Wow, what a waste….And those therapists got paid, too. In so many ways therapy made it worse due to the added therapy-induced fear of “sectioning” and the state hospital threat that hung over me for about a year. I still get scared when Puzzle barks at the door, acting like someone’s there. I pick her up and peek out. It IS scary.

I gotta laugh. It’s almost always the neighborhood gato. I am not sure which house he belongs to. We know the two doggies next door, too, and the one around the corner. One of them next door is a Big Baby! A niño.  He’s too big for his own good and as is typical for his adolescent puppyhood, seems to trip over his own paws every time he sees Puzzle. We like him! Next to him is this tiny (I mean tiny), quiet and polite black dog. I think the tiny one is a niño also. Thankfully, he seems to be reasonably mature. He and Puzzle and laugh off the larger one’s antics.

The perro around the corner makes huge drama over Puzzle, but only when Puzzle shows up in the wrong place at the wrong time (in his rather random opinion). Other than that, as far as I can tell he snoozes all day, as most dogs do. There’s yet another rather handsome male down the street who I think is older than Puzzle, so old that he’d be robbing the cradle should they court each other. On the other street I noticed dos hermanos, large ones, same breed. They very well may not be hermanos, but I can make up stories all I want till I find out for sure.

All of these are “safe” since none will “drop by.” They’re not scary humans, after all, nor do they threaten, nor get nosy, nor ask obnoxious questions. They may occasionally nag me for a scratch behind the ears, or, if I have a morsel of food, perhaps ask that I share a bite of it.

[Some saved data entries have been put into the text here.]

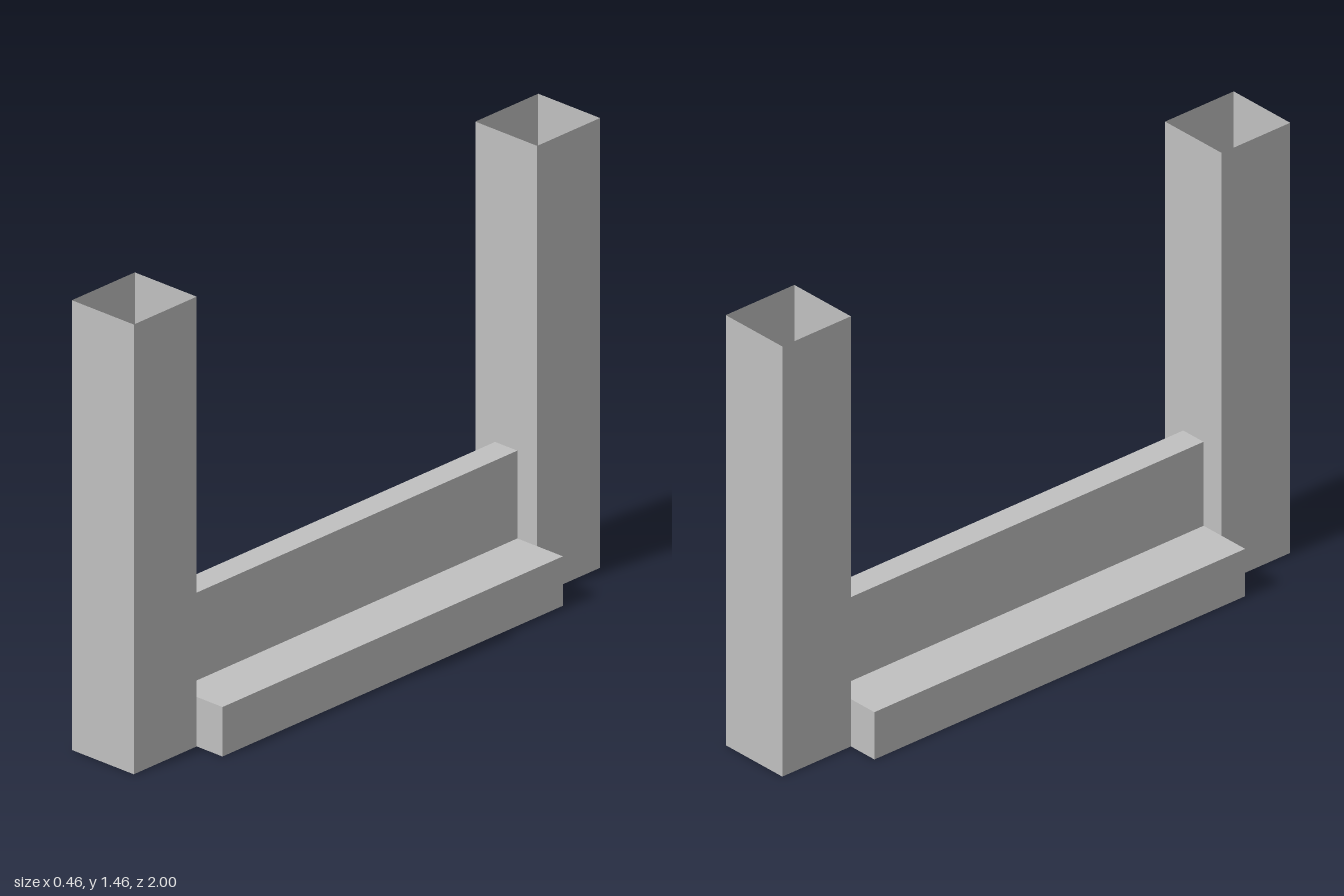
import * as THREE from 'three';

// Thin shell: sweeps an open outline (clockwise, in x and y) along z, centred on z = 0
function sweepShell(outline, length) {
  const pos = [];
  const h = length / 2;
  for (let i = 0; i < outline.length - 1; i++) {
    const [ax, ay] = outline[i];
    const [bx, by] = outline[i + 1];
    pos.push(ax, ay, h, bx, by, h, bx, by, -h);
    pos.push(ax, ay, h, bx, by, -h, ax, ay, -h);
  }
  const geo = new THREE.BufferGeometry();
  geo.setAttribute('position', new THREE.Float32BufferAttribute(pos, 3));
  geo.computeVertexNormals();
  return geo;
}

export function createModel() {
  const group = new THREE.Group();
  const grey = new THREE.MeshStandardMaterial({ color: 0xc0c0c0, side: THREE.DoubleSide });
  grey.name = 'grey';

  const add = (name, geo, x, y, z) => {
    const mesh = new THREE.Mesh(geo, grey);
    mesh.name = name;
    mesh.position.set(x, y, z);
    group.add(mesh);
    return mesh;
  };

  const postHalfX = 0.125, postDepth = 0.27, postHeight = 1.455;
  const railHalf = 0.73, footX = 0.229, footTop = 0.16;
  const webX = 0.045, webTop = 0.444;

  // Square posts, open at top and bottom
  const d = postDepth / 2;
  const postOutline = [[-postHalfX, -d], [-postHalfX, d], [postHalfX, d], [postHalfX, -d], [-postHalfX, -d]];
  const postGeo = sweepShell(postOutline, postHeight).rotateX(-Math.PI / 2);
  add('frontPost', postGeo, 0, postHeight / 2, 1 - d);
  add('backPost', postGeo, 0, postHeight / 2, -1 + d);

  // Rail between the posts: upright web on a wide foot, slotted underneath
  const half = [[postHalfX, 0], [footX, 0], [footX, footTop], [webX, footTop], [webX, webTop]];
  const railOutline = [...half.map(([x, y]) => [-x, y]), ...half.slice().reverse()];
  add('rail', sweepShell(railOutline, railHalf * 2), 0, 0, 0);

  // End caps of the foot, beside the posts
  const capWidth = footX - postHalfX;
  const capGeo = new THREE.PlaneGeometry(capWidth, footTop);
  for (const sx of [-1, 1]) {
    for (const sz of [-1, 1]) {
      const cap = add('footEndCap', capGeo, sx * (postHalfX + capWidth / 2), footTop / 2, sz * railHalf);
      if (sz < 0) cap.rotation.y = Math.PI;
    }
  }
  return group;
}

Fraud and bias

I am appalled at who is getting nailed in these fraud cases and how these cases are publicized. I am wondering why the most petty of fraud cases are even making it into the news, such as a welfare mom collecting benefits who has an ebay business on the side, someone barely getting by anyway, embarrassing the person as if they are a felon or danger to society while all they are doing is trying to get by like anyone else.

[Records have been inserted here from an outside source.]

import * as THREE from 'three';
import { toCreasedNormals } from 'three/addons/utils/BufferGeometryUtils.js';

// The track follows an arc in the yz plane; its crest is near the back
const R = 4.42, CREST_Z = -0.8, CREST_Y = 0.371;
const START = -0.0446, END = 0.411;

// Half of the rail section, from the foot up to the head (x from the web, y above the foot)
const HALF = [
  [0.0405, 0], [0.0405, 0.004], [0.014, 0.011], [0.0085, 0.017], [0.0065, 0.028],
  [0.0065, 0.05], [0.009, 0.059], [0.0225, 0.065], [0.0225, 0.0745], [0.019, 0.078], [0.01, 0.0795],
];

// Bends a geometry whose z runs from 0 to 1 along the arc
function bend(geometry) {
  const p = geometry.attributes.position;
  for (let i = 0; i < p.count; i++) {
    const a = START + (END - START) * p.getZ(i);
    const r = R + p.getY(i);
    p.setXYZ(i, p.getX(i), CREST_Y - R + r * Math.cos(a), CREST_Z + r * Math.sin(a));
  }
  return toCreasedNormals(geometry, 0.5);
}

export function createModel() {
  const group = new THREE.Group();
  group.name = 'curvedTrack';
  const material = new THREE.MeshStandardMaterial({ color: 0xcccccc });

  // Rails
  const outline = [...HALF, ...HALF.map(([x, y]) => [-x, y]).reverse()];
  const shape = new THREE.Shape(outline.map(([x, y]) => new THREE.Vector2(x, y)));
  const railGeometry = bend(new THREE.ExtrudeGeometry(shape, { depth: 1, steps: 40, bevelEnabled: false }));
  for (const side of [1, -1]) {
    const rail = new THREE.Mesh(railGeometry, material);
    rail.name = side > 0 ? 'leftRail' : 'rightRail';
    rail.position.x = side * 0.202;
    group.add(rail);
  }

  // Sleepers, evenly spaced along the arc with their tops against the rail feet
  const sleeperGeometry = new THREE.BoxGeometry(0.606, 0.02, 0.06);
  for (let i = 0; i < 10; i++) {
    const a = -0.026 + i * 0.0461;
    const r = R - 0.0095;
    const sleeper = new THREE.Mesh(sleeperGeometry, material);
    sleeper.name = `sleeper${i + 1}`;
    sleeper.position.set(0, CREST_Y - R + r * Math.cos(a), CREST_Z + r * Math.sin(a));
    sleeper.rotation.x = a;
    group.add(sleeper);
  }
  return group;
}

Meanwhile the more criminal fraud cases are “protected” by gag orders, criminals who truly harm other human beings. I am thinking of doctors who fraudulently overprescribe, or do unnecessary surgeries or unnecessary electroshock, or who coerce people into hospitals via “conditional voluntary” or keep patients there longer than agreed upon, or who use force via “sectioning,” or who order the use of restraints, forced injections, or lengthy seclusion on a whim. Other human rights abuses such as cutting off contact with friends and relatives and denial of privacy are rarely validated but these are harmful, too. The harms that are done to these patients are invariably downplayed in the media and often the identities of these doctors and “staff” are protected by the courts.

Meanwhile the media showers us with stories of welfare moms who steal a few bucks just to get by and feed their kids. And these doctors continue to do their power plays, often done to scare welfare moms back into submission, ensure their kids are taken away, and then, pat themselves on their backs for every job well done.

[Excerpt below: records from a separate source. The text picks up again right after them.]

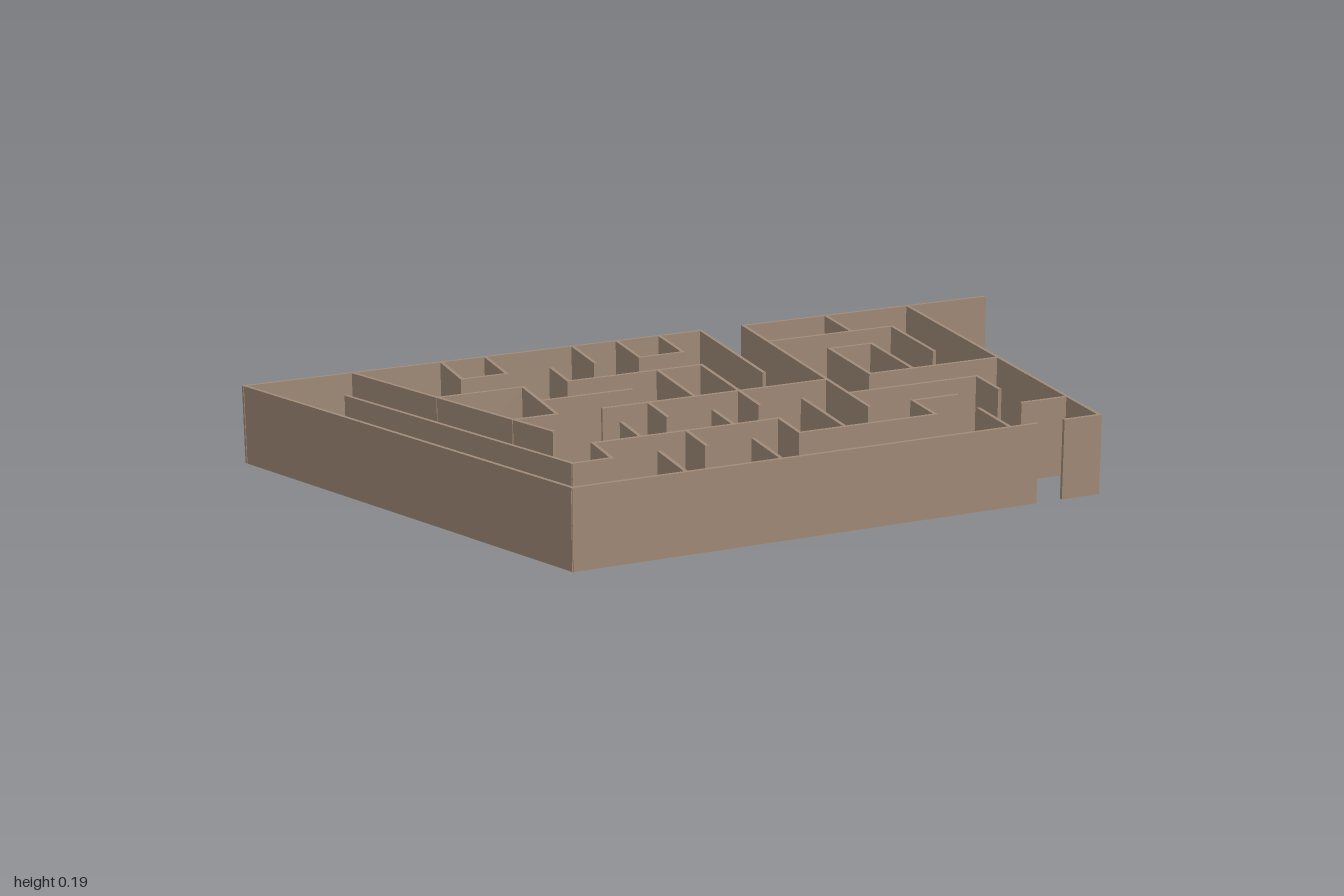
import * as THREE from 'three';

const HEIGHT = 0.195, THICK = 0.009;

// Grid lines the maze is laid out on
const X = { a: -0.5, b: -0.386, c: -0.27, d: -0.157, e: -0.039, f: 0.076, g: 0.19, h: 0.307, i: 0.422, j: 0.537, k: 0.651, l: 0.771 };
const Z = [-0.5, -0.346, -0.23, -0.112, 0, 0.118, 0.231, 0.347, 0.5];

// "b6" -> grid point; [x, z] pairs pass through
const point = (p) => (typeof p === 'string' ? [X[p[0]], Z[+p[1]]] : p);

export function createModel() {
  const model = new THREE.Group();
  const wallMaterial = new THREE.MeshStandardMaterial({ color: 0xa08a77 });
  wallMaterial.name = 'taupe wall';

  // One thin upright slab per segment of each path
  function addWalls(name, paths) {
    const group = new THREE.Group();
    group.name = name;
    for (const path of paths) {
      const pts = path.map(point);
      for (let n = 0; n + 1 < pts.length; n++) {
        const [x0, z0] = pts[n], [x1, z1] = pts[n + 1];
        const length = Math.hypot(x1 - x0, z1 - z0) + THICK;
        const wall = new THREE.Mesh(new THREE.BoxGeometry(length, HEIGHT, THICK), wallMaterial);
        wall.name = 'wall';
        wall.position.set((x0 + x1) / 2, HEIGHT / 2, (z0 + z1) / 2);
        wall.rotation.y = -Math.atan2(z1 - z0, x1 - x0);
        group.add(wall);
      }
    }
    model.add(group);
  }

  // Perimeter with a back gap and a front doorway
  addWalls('outerWalls', [
    ['g0', [-0.995, -0.5], [-0.539, 0.5], [0.605, 0.5]],
    [[0.681, 0.5], 'l8', 'l0'],
    ['h0', [0.995, -0.5]],
  ]);

  // Slanted corridors
  addWalls('slantedWalls', [
    [[-0.727, -0.5], [-0.44, 0.115]],
    [[-0.793, -0.327], [-0.48, 0.347], 'b7', 'b6', 'f6', 'f7', 'i7', 'i6', 'j6'],
    [[-0.601, -0.23], 'b2', 'b4', [-0.494, 0]],
  ]);

  // Back left alcoves and passages
  addWalls('backLeftMaze', [
    ['a0', 'a1', 'b1', 'b0'],
    ['e0', 'e1', 'f1', 'f0'],
    ['d0', 'd1'], ['g0', 'g3'], ['b3', 'd3'],
    ['c1', 'c2', 'f2', 'f5'], ['e2', 'e4'],
    ['c4', 'h4'], ['d4', 'd5'],
  ]);

  // Front row of short dividers
  addWalls('frontMaze', [
    ['c5', 'c6'], ['e5', 'e6'], ['d6', 'd7'], ['g5', 'g7'],
    ['c7', 'c8'], ['e7', 'e8'], ['j7', 'j8'], ['k7', 'l7'],
  ]);

  // Right-hand rooms
  addWalls('rightMaze', [
    ['h0', 'h6'], ['h1', 'k1', 'k3'], ['j0', 'j1'],
    ['l4', 'i4', 'i2', 'j2', 'j4'],
    ['h5', 'k5', 'k6'],
  ]);

  return model;
}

Looks like the Boston Globe did something decent for a change…..

Apparently an expose in the Globe shed light on police beatings (more than one) of homeless folks in Boston. This sparked TD Bank’s ending their contract with the security company that had formerly patroled at TD Garden. The name of the company was Allied Universal. Apparently these incidents were caught on camera and also there were witnesses. One witness had seen beatings or evidence of beatings on more than one occasion as apparently she traveled through that area to and from her workplace. One of these beatings involved using a man’s cane and beating him so badly that his facial bones broke in two places. I didn’t read today’s article but the other one I saw said that at that time, officials hadn’t come to any conclusions yet nor had charges been made against the officers but it looked like that would happen. I don’t subscribe to the Boston Globe but occasionally I glance at the headlines. i can’t support the paper after all that hype over the “dangerousness” of “untreated mentally ill.” After all, as many of us know, “treatment” can be hazardous to your health. Risky business.